In a recent consulting assignment we realized that there was some lack of understanding of the whole system of project cost control, how it is setup and applied. So we decided to write up a description of how it works. Project cost control is not that difficult to follow in theory, it is displayed in graphical form in Figure 1.
Figure 1: Cost control concept
First you establish a set of reference baselines. Then, as work progresses, you monitor the work, analyze the findings, forecast the end results and compare those with the reference baselines. If the end results are not satisfactory then you make adjustments as necessary to the work in progress, and repeat the cycle at suitable intervals. If the end results get really out of line with the baseline plan, you may have to change the plan. More likely, there will be (or have been) scope changes that change the reference baselines which means that every time that happens you have to change the baseline plan anyway.
But project cost control is a lot more difficult to do in practice, as is evidenced by the number of projects that fail to contain costs. It also involves a significant amount of work, as we shall see, and we might as well start at the beginning. So let us follow the thread of project cost control through the entire project life span.
And, while we are at it, we will take the opportunity to point out the proper places for several significant documents. These include the Business Case, the Request for (a capital) Appropriation (for execution), Work Packages and the Work Breakdown Structure, the Project Charter (or Brief), the Project Budget or Cost Plan, Earned Value and the Cost Baseline. All of these contribute to the organization's ability to effectively control project costs.

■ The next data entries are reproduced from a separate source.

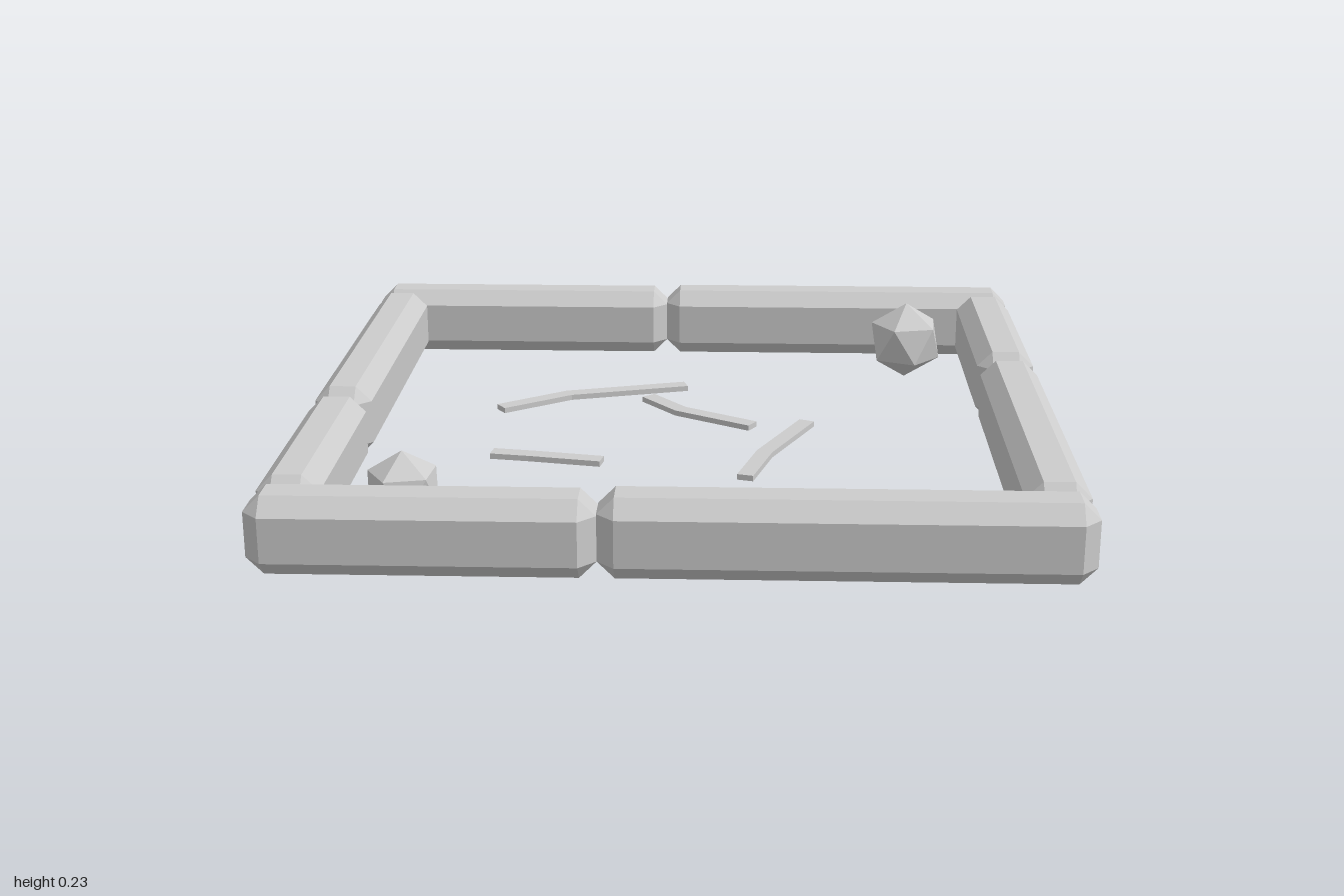
import * as THREE from 'three';
import { ConvexGeometry } from 'three/addons/geometries/ConvexGeometry.js';

const stone = new THREE.MeshStandardMaterial({ color: 0xcccccc });
stone.name = 'grey stone';

// Box with every edge and corner cut by c, as the hull of 24 points
function chamferedBox(w, h, d, c) {
  const points = [];
  for (const sx of [-1, 1]) for (const sy of [-1, 1]) for (const sz of [-1, 1]) {
    const x = w / 2, y = h / 2, z = d / 2;
    points.push(
      new THREE.Vector3(sx * x, sy * (y - c), sz * (z - c)),
      new THREE.Vector3(sx * (x - c), sy * y, sz * (z - c)),
      new THREE.Vector3(sx * (x - c), sy * (y - c), sz * z));
  }
  return new ConvexGeometry(points);
}

// Flat bent strip of constant width along [x, z] points, mitred at the bends
function crackGeometry(path, width, thickness) {
  const pts = path.map(([x, z]) => new THREE.Vector2(x, -z));
  const left = [], right = [];
  pts.forEach((p, i) => {
    const a = pts[Math.max(i - 1, 0)], b = pts[Math.min(i + 1, pts.length - 1)];
    const d1 = (i > 0 ? p.clone().sub(a) : b.clone().sub(p)).normalize();
    const d2 = (i < pts.length - 1 ? b.clone().sub(p) : d1.clone()).normalize();
    const t = d1.clone().add(d2).normalize();
    const n = new THREE.Vector2(-t.y, t.x).multiplyScalar(width / 2 / t.dot(d1));
    left.push(p.clone().add(n));
    right.unshift(p.clone().sub(n));
  });
  const g = new THREE.ExtrudeGeometry(new THREE.Shape([...left, ...right]), { depth: thickness, bevelEnabled: false });
  return g.rotateX(-Math.PI / 2);
}

export function createModel() {
  const model = new THREE.Group();
  model.name = 'stoneFloorFrame';
  const add = (name, geometry, x = 0, y = 0, z = 0) => {
    const mesh = new THREE.Mesh(geometry, stone);
    mesh.name = name;
    mesh.position.set(x, y, z);
    model.add(mesh);
  };

  // Border blocks: name, x range, z range, height
  const blocks = [
    ['frontBlockRight', -1, -0.17, 0.84, 1, 0.198],
    ['frontBlockLeft', -0.17, 1, 0.84, 1, 0.203],
    ['backBlockRight', -1, -0.08, -1, -0.845, 0.2],
    ['backBlockLeft', -0.08, 1, -1, -0.845, 0.204],
    ['rightBlockBack', -1, -0.845, -0.875, 0.18, 0.202],
    ['rightBlockFront', -1, -0.845, 0.18, 0.865, 0.2],
    ['leftBlockBack', 0.84, 1, -0.87, -0.187, 0.207],
    ['leftBlockFront', 0.84, 1, -0.187, 0.87, 0.206],
  ];
  for (const [name, x0, x1, z0, z1, h] of blocks)
    add(name, chamferedBox(x1 - x0, h, z1 - z0, 0.042), (x0 + x1) / 2, h / 2, (z0 + z1) / 2);

  // Corner rocks, each standing on one point
  const rock = r => new THREE.IcosahedronGeometry(r, 0)
    .rotateZ(-Math.atan(2 / (1 + Math.sqrt(5))))
    .rotateY(THREE.MathUtils.degToRad(31));
  add('rockLarge', rock(0.117), 0.668, 0.108, -0.68);
  add('rockSmall', rock(0.1), -0.672, 0.108, 0.665);

  // Bent cracks inside the frame
  const cracks = [
    [[-0.516, -0.056], [-0.334, -0.184], [0, -0.28]],
    [[-0.104, -0.168], [-0.008, -0.05], [0.195, 0.072]],
    [[0.345, 0.04], [0.227, 0.297], [0.176, 0.48]],
    [[-0.495, 0.318], [-0.39, 0.334], [-0.2, 0.37]],
  ];
  cracks.forEach((path, i) => add(`crack${i + 1}`, crackGeometry(path, 0.043, 0.015), 0, 0.07, 0));

  return model;
}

The way it works is described in the following pages.
I am indebted to my friend Quentin Fleming, the guru of Earned Value, for checking and correcting my work on this topic.